Republicans have gotten some breaks throughout the course of the campaign by wounds that Warren has inflicted upon herself. One relates to taxes as Warren was recently forced to pull back a demand that Brown release more years of tax returns, when it turned out that he had already released more years of them than she has, and she has no desire to release any more.

An even more entertaining controversy occurred in the spring when it was revealed that during her time at Harvard, Warren had chosen to list her ethnicity as Native American and likely benefited professionally and financially for being a racial minority, though she claims she just wanted to meet people from similar backgrounds. Warren was forced to admit during the campaign that she is only 1/32 Cherokee but that she always identified with the American Indian community because family members had "high cheekbones." This whole brouhaha was quite delightful to conservatives nationwide, who have enjoyed bestowing Native American names on Warren, such as "Fauxcohantas, "Hunts at Whole Foods" and "Sitting Bullsh*t."

While that episode could be used to try to call into question Warren's honesty and integrity, the election is also going to come down to more substantive policy matters. The Democrat will have strong support from her party, but in order to be reelected, Brown is going to need to get a lot of votes from people who are not Republicans in a state where they are so relatively sparse. While the Senator is fairly conservative on a lot of issues, he has cast some votes in Washington that have displeased many on the right, but would be more popular back at home. In this campaign, he has been endorsed by a former Democrat Mayor of Boston, and by Michael Bloomberg, a Massachusetts native, who is now the very socially liberal Mayor of New York City.

Throughout the year, some polls have given a slight edge to either candidate, but basically the race is a true tossup and will go down to the wire.
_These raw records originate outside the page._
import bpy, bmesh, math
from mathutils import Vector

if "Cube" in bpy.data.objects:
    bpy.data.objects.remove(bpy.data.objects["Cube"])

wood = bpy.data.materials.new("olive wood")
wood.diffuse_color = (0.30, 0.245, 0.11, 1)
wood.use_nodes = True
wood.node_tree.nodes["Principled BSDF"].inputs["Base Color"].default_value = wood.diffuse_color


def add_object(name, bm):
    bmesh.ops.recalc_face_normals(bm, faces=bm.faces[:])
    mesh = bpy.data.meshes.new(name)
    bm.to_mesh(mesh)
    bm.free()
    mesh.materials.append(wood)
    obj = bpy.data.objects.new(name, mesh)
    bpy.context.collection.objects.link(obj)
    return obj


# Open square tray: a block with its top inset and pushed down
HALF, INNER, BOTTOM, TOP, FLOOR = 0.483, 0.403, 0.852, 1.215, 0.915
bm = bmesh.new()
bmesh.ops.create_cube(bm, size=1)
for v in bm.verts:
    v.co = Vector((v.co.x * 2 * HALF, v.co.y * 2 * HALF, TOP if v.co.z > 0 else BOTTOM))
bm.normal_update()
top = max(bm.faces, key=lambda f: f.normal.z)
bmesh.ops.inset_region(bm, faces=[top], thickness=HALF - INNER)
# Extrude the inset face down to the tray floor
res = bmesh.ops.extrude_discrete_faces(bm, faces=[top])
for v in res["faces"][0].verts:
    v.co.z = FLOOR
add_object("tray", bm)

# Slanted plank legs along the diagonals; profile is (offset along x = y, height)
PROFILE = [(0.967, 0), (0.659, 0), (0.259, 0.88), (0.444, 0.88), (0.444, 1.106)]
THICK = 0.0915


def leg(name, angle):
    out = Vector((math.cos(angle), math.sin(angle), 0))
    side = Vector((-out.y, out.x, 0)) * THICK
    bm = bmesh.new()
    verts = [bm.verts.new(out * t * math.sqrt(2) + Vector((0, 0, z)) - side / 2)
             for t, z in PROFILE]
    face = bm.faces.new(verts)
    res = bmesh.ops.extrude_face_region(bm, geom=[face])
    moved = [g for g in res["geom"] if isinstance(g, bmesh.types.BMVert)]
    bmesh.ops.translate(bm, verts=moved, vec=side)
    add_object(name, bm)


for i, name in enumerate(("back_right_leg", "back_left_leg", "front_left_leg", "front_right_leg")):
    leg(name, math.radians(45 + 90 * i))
Debates, (sometimes feisty affairs with participatory audiences at Boston's famed Faneuil Hall) have had major impact on Bay State elections in the past and may do so again. Brown definitely benefited from his debate showings in the special election and the candidate who has never lost an election will try to outperform his first time candidate opponent.

All things considered, I have to give a slight edge to the incumbent Brown. The state definitely prefers Democrats, but I think Brown will be able to make a personal connection with the voters, as he has before, in a way that Warren may not be able to. Brown's former television anchor wife and two attractive daughters will get notice on the campaign trail, as will Brown himself of course, as the former Cosmo model might earn the vote of some women, even if just for superficial reasons. I just have a hunch that in a state like Massachusetts, which has so rarely sent a Republican to Washington in recent decades, he will once again do a bit better on Election Day than some of the polls at this point are going to indicate.

Perhaps the main thing that could save Brown's job and this seat for the Republicans, is the fact that he will be running on a ticket with his friend and former Governor, Mitt Romney. Sure, Obama will win Romney's home state handily, and Brown will have to be careful not to allow the Senate race to be tied too closely with that for President there, but Romney will at least run many points better than any of the other Republicans who sought the nomination would have in Massachusetts, and better than any other Republican would at well. Those Romney/Brown votes could wind up proving the margin of victory.

This is a race instance where a Presidential candidate will soundly be defeated in a state but could have important coattails nonetheless.

Brown campaign link:

2012 U.S. Senate races predicted thus far: 7 D, 3 R
Predicted U.S. Senate Balance of Power thus far: 37 D, 40 R